Our concern for human life and dignity extends to the members of our own military. We support those who risk their lives in the service of our nation and recognize their generous commitment. U.S. policy must take into account the growing costs and consequences of a continued occupation on military personnel, their families and our nation. There is a moral obligation to deal with the human, medical, mental health and social costs of military action. Our nation must also make provisions for those who in conscience exercise their right to conscientious objection or selective conscientious objection.
Each course of action in Iraq should be weighed in light of the traditional moral principle of "probability of success." In other words, will the action contribute to a "responsible transition" and withdrawal as soon as appropriate and possible? This principle requires our nation's leaders to be more realistic about the difficult situation in Iraq and more concerned about the likely consequences of a withdrawal that is too rapid or not rapid enough.
The morally and politically demanding, but carefully limited goal of responsible transition should aim to reduce further loss of life and to address the humanitarian crisis in Iraq , the refugee crisis in the region, the need to help rebuild the country, and human rights, especially religious freedom.

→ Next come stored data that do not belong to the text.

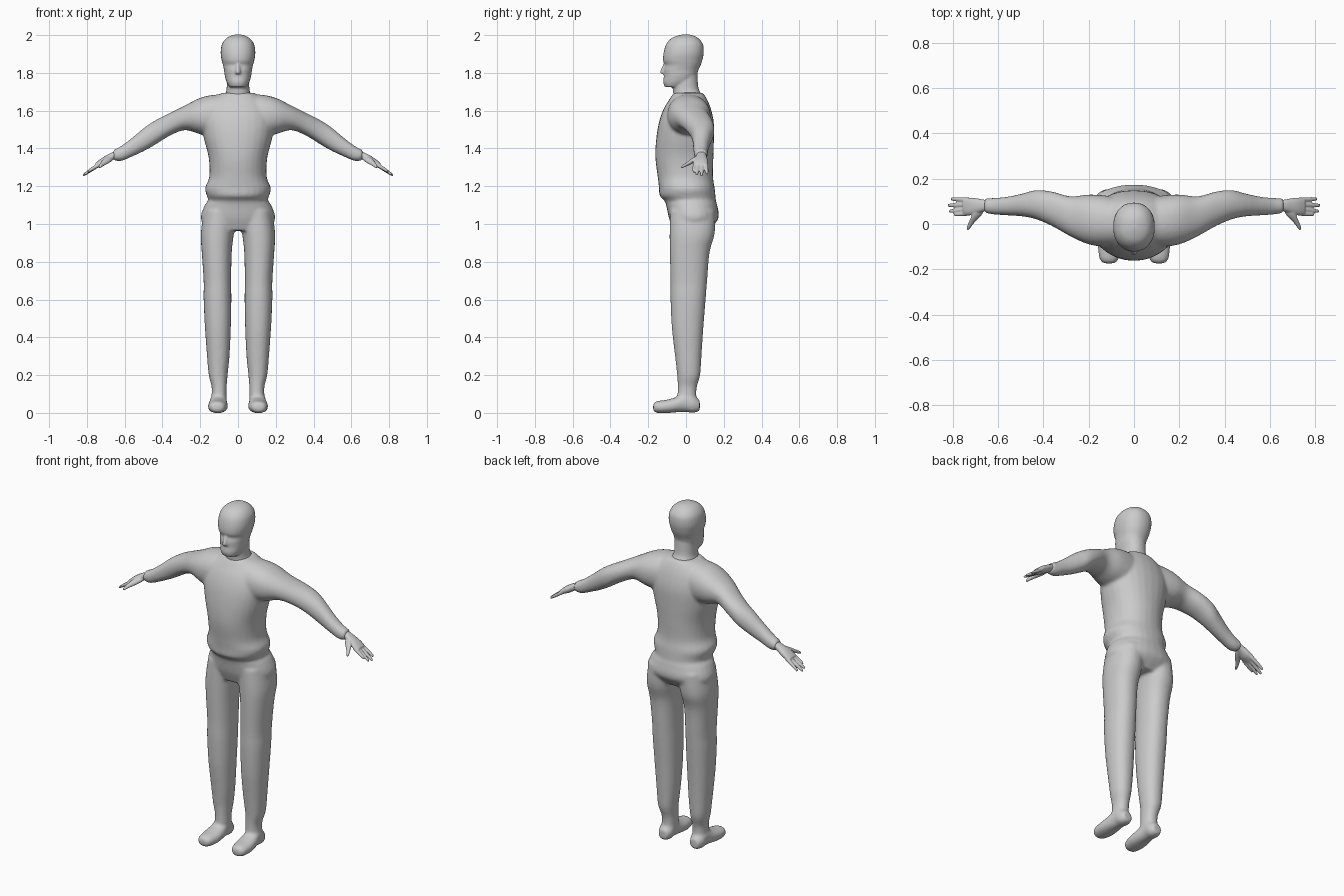
import bpy, bmesh, math
from mathutils import Vector

grey = bpy.data.materials.new("plain_grey")
grey.diffuse_color = (0.6, 0.6, 0.6, 1)
AXES = {'x': (0, 1, 2), 'y': (1, 0, 2), 'z': (2, 0, 1)}   # sweep axis, then the two section axes
SIDES = 28


def spline(rows, steps=4):
    """Smoothly fill in sections between the given ones."""
    rows = [Vector(r) for r in rows]
    out = []
    for i in range(len(rows) - 1):
        p0, p1, p2 = rows[max(i - 1, 0)], rows[i], rows[i + 1]
        p3 = rows[min(i + 2, len(rows) - 1)]
        for k in range(steps):
            t = k / steps
            out.append(0.5 * (2 * p1 + (p2 - p0) * t + (2 * p0 - 5 * p1 + 4 * p2 - p3) * t ** 2
                              + (3 * p1 - p0 - 3 * p2 + p3) * t ** 3))
    return out + [rows[-1]]


def loft(bm, axis, rows, side=1, power=2.2):
    """Closed tube; each row is position, min and max of both section axes."""
    w, u, v = AXES[axis]
    rings = []
    for t, u0, u1, v0, v1 in spline(rows):
        ring = []
        for k in range(SIDES):
            a = 2 * math.pi * k / SIDES
            c, s = math.cos(a), math.sin(a)
            p = [0, 0, 0]
            p[w] = t
            p[u] = (u0 + u1) / 2 + (u1 - u0) / 2 * math.copysign(abs(c) ** (2 / power), c)
            p[v] = (v0 + v1) / 2 + (v1 - v0) / 2 * math.copysign(abs(s) ** (2 / power), s)
            p[0] *= side
            ring.append(bm.verts.new(p))
        rings.append(ring)
    faces = [bm.faces.new(rings[0]), bm.faces.new(rings[-1])]
    for a, b in zip(rings, rings[1:]):
        for k in range(SIDES):
            n = (k + 1) % SIDES
            faces.append(bm.faces.new((a[k], a[n], b[n], b[k])))
    bmesh.ops.recalc_face_normals(bm, faces=faces)


def fuse(name, bm, voxel, smooth):
    """Merge the overlapping tubes into one soft surface."""
    me = bpy.data.meshes.new(name)
    bm.to_mesh(me)
    bm.free()
    me.materials.append(grey)
    ob = bpy.data.objects.new(name, me)
    bpy.context.collection.objects.link(ob)
    bpy.ops.object.select_all(action='DESELECT')
    bpy.context.view_layer.objects.active = ob
    ob.select_set(True)
    m = ob.modifiers.new("fuse", 'REMESH')
    m.mode, m.voxel_size = 'VOXEL', voxel
    m.use_smooth_shade = True
    s = ob.modifiers.new("soften", 'SMOOTH')
    s.factor, s.iterations = 0.5, smooth
    for mod in (m.name, s.name):
        bpy.ops.object.modifier_apply(modifier=mod)
    bpy.ops.object.shade_smooth()
    return ob


# Clothed body: torso, arms, legs and feet
body = bmesh.new()
torso = [(0.965, .16, -.065, .12), (1.03, .198, -.09, .172), (1.10, .176, -.105, .165),
         (1.125, .158, -.115, .158), (1.15, .165, -.14, .156), (1.19, .175, -.143, .152),
         (1.25, .152, -.15, .143), (1.35, .155, -.162, .145), (1.45, .18, -.158, .148),
         (1.54, .195, -.143, .147), (1.61, .18, -.118, .132), (1.66, .14, -.088, .112),
         (1.695, .085, -.065, .09)]
loft(body, 'z', [(z, -x, x, y0, y1) for z, x, y0, y1 in torso])
arm = [(.04, -.09, .11, 1.46, 1.685), (.12, -.10, .125, 1.46, 1.685), (.20, -.09, .13, 1.475, 1.668),
       (.28, -.055, .122, 1.497, 1.628), (.36, -.01, .143, 1.468, 1.588), (.43, .02, .15, 1.425, 1.553),
       (.49, .033, .135, 1.39, 1.515), (.56, .038, .12, 1.357, 1.457), (.62, .042, .115, 1.333, 1.412),
       (.66, .05, .112, 1.338, 1.392)]
leg = [(1.07, .01, .18, -.085, .155), (.95, .022, .197, -.087, .152), (.85, .033, .192, -.086, .125),
       (.70, .036, .182, -.082, .112), (.60, .035, .182, -.082, .104), (.45, .038, .175, -.075, .092),
       (.30, .045, .164, -.058, .082), (.20, .055, .155, -.047, .075), (.14, .06, .14, -.044, .058),
       (.09, .06, .14, -.045, .055), (.03, .065, .14, -.045, .06)]
foot = [(-.174, .085, .135, .010, .048), (-.155, .067, .152, 0, .062), (-.10, .054, .16, -.001, .070),
        (-.05, .055, .155, .003, .085), (0, .06, .147, .004, .11), (.04, .06, .145, 0, .095),
        (.073, .075, .13, .01, .065)]
for side in (1, -1):
    loft(body, 'x', arm, side)
    loft(body, 'z', leg, side)
    loft(body, 'y', foot, side)
fuse("clothed_body", body, 0.008, 9)

# Head with neck, brow, nose and chin
head = bmesh.new()
skull = [(1.725, .045, -.112, -.02), (1.75, .06, -.121, .03), (1.785, .07, -.117, .055),
         (1.815, .074, -.118, .066), (1.842, .08, -.112, .078), (1.865, .086, -.121, .086),
         (1.905, .092, -.119, .094), (1.95, .086, -.106, .091), (1.98, .066, -.082, .07),
         (1.995, .042, -.052, .046), (2.003, .016, -.02, .02)]
loft(head, 'z', [(z, -x, x, y0, y1) for z, x, y0, y1 in skull])
neck = [(1.64, .085, -.065, .09), (1.685, .068, -.067, .082), (1.72, .06, -.07, .066), (1.80, .06, -.07, .06)]
loft(head, 'z', [(z, -x, x, y0, y1) for z, x, y0, y1 in neck])
loft(head, 'z', [(1.795, -.016, .016, -.135, -.09), (1.81, -.014, .014, -.137, -.09),
                 (1.85, -.008, .008, -.119, -.09)])
fuse("head", head, 0.006, 4)

# Hands: palm, four fingers and a thumb
palm = [(.62, .058, .104, 1.35, 1.392), (.66, .056, .107, 1.34, 1.382), (.70, .044, .114, 1.315, 1.362),
        (.73, .038, .116, 1.303, 1.343), (.755, .042, .112, 1.294, 1.322)]
fingers = [(.048, .042, .795, 1.278), (.067, .056, .816, 1.262),
           (.086, .082, .822, 1.257), (.105, .111, .808, 1.266)]       # root y, tip y, tip x, tip z
thumb = [(.075, .655, .70, 1.335, 1.365), (.04, .672, .715, 1.322, 1.352), (.005, .705, .73, 1.306, 1.328),
         (-.018, .722, .738, 1.297, 1.313), (-.026, .728, .736, 1.295, 1.303)]
for side, label in ((1, "left"), (-1, "right")):
    hand = bmesh.new()
    loft(hand, 'x', palm, side)
    loft(hand, 'y', thumb, side)
    for y0, y1, x1, z1 in fingers:
        rows = []
        for t, r in ((0, .011), (.4, .0105), (.75, .009), (.94, .007), (1, .004)):
            x, y, z = .725 + (x1 - .725) * t, y0 + (y1 - y0) * t, 1.321 + (z1 - 1.321) * t
            rows.append((x, y - r, y + r, z - r * 1.1, z + r * 1.1))
        loft(hand, 'x', rows, side)
    fuse(label + "_hand", hand, 0.0035, 3)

We call on Catholics and others to persist in praying for peace and those most affected by the war and to engage these moral questions. To help our people reflect on the war, Bishop Thomas G. Wenski, the Chairman of our Committee on International Policy, has prepared a summary of our Conference's perspectives on the war in question-and-answer format.
All of us must struggle with these moral questions, but in a particular way, our Conference and individual bishops will continue to engage policy makers on the moral and human dimensions of this conflict. We pray and hope that policy makers begin to work together on a bipartisan basis to bring an end to this war and occupation at the earliest opportunity consistent with the limited goal of a responsible transition and the protection of human lives--Iraqi and American.
Questions and Answers on the War in Iraq
United States Conference of Catholic Bishops
At the request of the Administrative Committee, Bishop Thomas G. Wenski, Chairman of the Committee on International Policy, has prepared this summary of USCCB perspectives on Iraq .
Our nation cannot afford a shrill and shallow debate that distorts reality and reduces the options to 'cut and run' versus 'stay the course.' Instead we need a forthright discussion that begins with an honest assessment of the situation in Iraq and acknowledges both the mistakes that have been made and the signs of hope that have appeared. Most importantly, an honest assessment of our moral responsibilities toward Iraq should commit our nation to a policy of responsible transition.... Our nation's military forces should remain in Iraq only as long as it takes for a responsible transition, leaving sooner rather than later.
Toward a Responsible Transition in Iraq , January 13, 2006 Bishop Thomas G. Wenski, Bishop of Orlando Chairman, USCCB Committee on International Policy
Any action or failure to act [in Iraq ] should be measured by whether it... contributes to a responsible withdrawal at the earliest time, or whether it is likely to increase divisions, violence, and loss of life. Another necessary step is more sustained U.S. leadership to address other deadly conflicts in this region, especially the Israeli-Palestinian conflict and the crisis in Lebanon .